◆ TO DO
Search the entries for the word "objects". Copy every line that holds it.

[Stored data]
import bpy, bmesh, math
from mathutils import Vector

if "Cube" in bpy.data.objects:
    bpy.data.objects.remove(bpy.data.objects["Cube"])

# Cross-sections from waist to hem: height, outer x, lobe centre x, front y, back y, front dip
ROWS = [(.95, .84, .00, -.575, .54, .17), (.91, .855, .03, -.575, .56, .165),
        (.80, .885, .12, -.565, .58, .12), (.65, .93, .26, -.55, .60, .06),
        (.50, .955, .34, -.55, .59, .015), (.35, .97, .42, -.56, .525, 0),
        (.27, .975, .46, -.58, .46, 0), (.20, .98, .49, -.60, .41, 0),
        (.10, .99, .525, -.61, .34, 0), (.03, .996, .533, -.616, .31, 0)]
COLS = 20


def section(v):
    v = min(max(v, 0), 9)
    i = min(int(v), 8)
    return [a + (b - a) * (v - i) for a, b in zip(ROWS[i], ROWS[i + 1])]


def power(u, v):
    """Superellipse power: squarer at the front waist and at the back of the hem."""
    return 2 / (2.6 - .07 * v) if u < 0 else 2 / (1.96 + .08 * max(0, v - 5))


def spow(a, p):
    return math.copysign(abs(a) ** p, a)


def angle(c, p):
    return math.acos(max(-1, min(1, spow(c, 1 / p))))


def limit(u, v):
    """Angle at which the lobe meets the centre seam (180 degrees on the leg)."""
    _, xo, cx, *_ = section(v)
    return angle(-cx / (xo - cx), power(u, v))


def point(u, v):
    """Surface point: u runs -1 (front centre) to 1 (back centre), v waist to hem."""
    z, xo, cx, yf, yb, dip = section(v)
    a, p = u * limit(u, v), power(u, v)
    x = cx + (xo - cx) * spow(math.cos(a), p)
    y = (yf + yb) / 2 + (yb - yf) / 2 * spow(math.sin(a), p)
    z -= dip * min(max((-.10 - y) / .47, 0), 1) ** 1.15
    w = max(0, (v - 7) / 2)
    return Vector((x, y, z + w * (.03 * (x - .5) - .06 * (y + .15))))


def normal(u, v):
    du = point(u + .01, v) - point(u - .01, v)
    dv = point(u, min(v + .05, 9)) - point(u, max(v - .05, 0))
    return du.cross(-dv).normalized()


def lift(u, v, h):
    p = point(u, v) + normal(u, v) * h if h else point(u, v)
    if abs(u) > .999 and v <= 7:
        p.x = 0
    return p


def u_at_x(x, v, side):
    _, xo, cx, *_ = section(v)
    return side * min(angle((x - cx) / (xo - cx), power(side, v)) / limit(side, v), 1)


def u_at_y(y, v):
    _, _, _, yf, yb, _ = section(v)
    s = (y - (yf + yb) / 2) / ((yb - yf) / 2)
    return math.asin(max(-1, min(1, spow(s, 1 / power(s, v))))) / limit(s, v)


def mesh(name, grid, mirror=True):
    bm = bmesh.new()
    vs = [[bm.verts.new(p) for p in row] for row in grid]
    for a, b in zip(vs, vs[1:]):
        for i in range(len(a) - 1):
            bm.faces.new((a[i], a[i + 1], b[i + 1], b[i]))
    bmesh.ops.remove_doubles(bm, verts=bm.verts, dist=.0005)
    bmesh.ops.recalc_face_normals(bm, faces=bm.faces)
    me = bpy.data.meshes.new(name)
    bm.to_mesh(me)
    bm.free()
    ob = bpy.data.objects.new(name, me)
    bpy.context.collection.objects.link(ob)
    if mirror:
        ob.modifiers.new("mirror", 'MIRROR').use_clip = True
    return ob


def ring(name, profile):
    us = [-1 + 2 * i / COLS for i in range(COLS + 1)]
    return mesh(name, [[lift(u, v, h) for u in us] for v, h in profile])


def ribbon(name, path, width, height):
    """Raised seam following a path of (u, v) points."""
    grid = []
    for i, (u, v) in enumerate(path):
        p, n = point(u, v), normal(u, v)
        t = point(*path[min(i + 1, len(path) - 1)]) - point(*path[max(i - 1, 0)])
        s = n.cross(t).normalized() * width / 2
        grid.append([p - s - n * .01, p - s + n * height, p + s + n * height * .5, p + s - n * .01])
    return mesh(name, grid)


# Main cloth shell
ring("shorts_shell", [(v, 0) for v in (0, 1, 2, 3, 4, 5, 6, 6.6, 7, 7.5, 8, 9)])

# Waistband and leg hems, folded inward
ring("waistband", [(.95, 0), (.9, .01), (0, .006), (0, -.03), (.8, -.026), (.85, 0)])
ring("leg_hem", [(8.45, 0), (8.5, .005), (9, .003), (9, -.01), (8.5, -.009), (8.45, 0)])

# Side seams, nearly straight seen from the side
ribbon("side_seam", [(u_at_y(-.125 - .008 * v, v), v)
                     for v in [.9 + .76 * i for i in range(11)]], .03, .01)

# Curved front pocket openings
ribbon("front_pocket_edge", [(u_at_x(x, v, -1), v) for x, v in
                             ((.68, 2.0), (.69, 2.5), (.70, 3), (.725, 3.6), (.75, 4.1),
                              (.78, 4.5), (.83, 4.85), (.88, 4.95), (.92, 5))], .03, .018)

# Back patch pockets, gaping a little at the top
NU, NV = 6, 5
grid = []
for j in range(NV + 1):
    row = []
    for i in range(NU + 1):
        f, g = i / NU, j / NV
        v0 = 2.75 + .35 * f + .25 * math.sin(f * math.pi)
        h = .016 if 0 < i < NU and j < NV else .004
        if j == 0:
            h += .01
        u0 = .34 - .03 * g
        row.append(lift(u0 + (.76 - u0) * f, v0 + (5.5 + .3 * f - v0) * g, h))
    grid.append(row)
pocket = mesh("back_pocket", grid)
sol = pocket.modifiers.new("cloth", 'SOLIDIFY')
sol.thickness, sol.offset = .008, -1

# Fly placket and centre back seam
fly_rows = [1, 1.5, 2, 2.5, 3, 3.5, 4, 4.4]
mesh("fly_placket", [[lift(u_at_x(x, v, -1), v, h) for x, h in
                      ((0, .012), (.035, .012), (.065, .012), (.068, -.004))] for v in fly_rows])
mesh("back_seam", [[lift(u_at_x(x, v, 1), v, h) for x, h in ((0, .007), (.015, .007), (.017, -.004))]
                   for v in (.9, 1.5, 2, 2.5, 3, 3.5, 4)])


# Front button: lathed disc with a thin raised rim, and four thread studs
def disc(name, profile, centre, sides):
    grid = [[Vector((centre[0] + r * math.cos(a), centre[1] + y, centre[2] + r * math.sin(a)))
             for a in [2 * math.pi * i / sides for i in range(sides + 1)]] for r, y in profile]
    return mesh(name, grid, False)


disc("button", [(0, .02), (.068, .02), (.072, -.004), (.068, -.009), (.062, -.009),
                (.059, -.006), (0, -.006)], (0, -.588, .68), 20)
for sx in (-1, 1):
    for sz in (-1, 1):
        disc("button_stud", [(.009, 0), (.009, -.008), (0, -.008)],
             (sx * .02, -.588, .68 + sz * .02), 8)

◆ PROBLEM SOLUTION
if "Cube" in bpy.data.objects:
    bpy.data.objects.remove(bpy.data.objects["Cube"])
    ob = bpy.data.objects.new(name, me)
    bpy.context.collection.objects.link(ob)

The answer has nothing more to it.